WHAT IS NEEDED: For the word "return", search the records and show each line in which it occurs.

ENTRIES SUPPLIED:
· · · · ·

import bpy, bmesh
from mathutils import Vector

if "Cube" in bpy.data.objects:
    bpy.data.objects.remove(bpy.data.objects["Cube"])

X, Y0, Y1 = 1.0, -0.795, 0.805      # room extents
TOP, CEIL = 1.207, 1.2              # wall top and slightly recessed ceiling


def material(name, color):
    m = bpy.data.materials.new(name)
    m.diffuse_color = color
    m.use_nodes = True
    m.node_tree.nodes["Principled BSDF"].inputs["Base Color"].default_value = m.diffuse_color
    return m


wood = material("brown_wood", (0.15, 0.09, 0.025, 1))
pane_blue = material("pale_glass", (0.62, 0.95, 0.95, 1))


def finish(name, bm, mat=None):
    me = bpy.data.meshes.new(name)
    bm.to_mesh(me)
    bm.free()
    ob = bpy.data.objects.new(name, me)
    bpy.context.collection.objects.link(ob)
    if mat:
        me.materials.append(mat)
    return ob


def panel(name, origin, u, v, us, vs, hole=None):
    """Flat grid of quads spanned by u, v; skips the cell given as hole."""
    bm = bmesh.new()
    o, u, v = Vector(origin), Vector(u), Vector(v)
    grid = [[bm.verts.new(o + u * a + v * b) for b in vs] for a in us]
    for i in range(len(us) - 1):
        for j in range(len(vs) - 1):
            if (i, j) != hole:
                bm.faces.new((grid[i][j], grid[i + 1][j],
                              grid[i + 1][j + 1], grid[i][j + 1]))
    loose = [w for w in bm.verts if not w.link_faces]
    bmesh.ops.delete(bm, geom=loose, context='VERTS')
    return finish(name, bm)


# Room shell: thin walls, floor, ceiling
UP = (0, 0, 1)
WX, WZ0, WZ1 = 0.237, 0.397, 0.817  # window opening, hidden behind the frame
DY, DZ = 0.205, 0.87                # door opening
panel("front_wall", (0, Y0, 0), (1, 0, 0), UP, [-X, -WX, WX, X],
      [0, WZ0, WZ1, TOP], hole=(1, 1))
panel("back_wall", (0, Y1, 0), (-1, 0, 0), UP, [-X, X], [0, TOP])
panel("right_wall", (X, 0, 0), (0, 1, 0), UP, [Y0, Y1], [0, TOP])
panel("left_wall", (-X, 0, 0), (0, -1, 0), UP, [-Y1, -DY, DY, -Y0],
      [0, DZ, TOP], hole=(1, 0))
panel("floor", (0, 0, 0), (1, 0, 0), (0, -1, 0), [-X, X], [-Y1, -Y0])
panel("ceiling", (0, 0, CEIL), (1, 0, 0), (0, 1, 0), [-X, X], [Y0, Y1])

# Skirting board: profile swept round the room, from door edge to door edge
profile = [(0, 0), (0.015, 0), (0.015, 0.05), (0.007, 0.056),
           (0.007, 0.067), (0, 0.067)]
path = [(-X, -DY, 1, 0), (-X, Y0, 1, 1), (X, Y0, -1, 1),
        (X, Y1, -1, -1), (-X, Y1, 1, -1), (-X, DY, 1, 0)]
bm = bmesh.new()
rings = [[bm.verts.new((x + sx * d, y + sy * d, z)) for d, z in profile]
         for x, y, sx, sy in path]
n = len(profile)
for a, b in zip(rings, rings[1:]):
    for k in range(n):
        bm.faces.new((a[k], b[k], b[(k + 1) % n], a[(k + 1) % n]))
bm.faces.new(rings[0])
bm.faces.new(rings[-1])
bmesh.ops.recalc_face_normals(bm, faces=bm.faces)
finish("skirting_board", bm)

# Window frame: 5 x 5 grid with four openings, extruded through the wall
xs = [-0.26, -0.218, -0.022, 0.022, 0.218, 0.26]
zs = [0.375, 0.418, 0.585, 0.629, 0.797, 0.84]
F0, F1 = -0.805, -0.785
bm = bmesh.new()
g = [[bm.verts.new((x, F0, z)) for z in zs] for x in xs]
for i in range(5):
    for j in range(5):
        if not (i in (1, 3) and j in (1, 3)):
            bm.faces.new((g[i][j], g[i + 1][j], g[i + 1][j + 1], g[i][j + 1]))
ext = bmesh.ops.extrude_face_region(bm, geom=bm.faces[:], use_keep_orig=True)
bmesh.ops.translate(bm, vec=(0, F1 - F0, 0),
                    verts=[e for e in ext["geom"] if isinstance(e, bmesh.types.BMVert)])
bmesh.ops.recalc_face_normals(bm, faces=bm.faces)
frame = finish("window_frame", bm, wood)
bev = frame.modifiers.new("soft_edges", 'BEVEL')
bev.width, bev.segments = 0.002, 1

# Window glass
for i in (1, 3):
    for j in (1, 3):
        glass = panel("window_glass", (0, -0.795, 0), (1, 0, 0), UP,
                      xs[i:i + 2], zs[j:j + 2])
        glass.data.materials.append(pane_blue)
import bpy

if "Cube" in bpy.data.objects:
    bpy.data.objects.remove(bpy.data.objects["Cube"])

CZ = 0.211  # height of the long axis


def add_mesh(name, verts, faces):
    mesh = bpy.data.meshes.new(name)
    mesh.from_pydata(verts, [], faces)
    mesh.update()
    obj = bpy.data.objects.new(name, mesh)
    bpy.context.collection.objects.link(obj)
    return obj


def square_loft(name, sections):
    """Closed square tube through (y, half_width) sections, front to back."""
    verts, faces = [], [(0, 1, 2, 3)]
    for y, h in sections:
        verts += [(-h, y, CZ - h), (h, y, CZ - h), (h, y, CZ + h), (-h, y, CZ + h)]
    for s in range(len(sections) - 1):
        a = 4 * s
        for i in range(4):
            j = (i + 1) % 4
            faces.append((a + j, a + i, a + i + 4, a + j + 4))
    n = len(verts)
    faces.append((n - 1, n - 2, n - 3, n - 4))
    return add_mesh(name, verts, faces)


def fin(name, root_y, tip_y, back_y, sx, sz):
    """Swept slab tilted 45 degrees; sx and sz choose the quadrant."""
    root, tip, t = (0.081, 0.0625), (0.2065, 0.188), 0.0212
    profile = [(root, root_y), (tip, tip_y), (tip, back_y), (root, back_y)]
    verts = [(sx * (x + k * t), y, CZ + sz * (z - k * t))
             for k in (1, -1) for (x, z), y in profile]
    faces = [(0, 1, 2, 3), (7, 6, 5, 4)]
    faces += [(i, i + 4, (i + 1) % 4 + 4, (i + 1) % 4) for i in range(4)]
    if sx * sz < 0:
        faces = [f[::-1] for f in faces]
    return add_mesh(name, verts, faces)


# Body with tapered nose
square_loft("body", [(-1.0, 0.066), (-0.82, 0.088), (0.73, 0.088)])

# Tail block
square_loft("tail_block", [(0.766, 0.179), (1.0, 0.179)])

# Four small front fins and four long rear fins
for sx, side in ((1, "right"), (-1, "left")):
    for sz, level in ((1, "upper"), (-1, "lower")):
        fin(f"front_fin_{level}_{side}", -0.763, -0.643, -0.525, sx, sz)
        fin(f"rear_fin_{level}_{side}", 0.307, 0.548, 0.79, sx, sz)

· · · · ·

EXERCISE SOLUTION:
    return m
    return ob
    return finish(name, bm)
    return obj
    return add_mesh(name, verts, faces)
    return add_mesh(name, verts, faces)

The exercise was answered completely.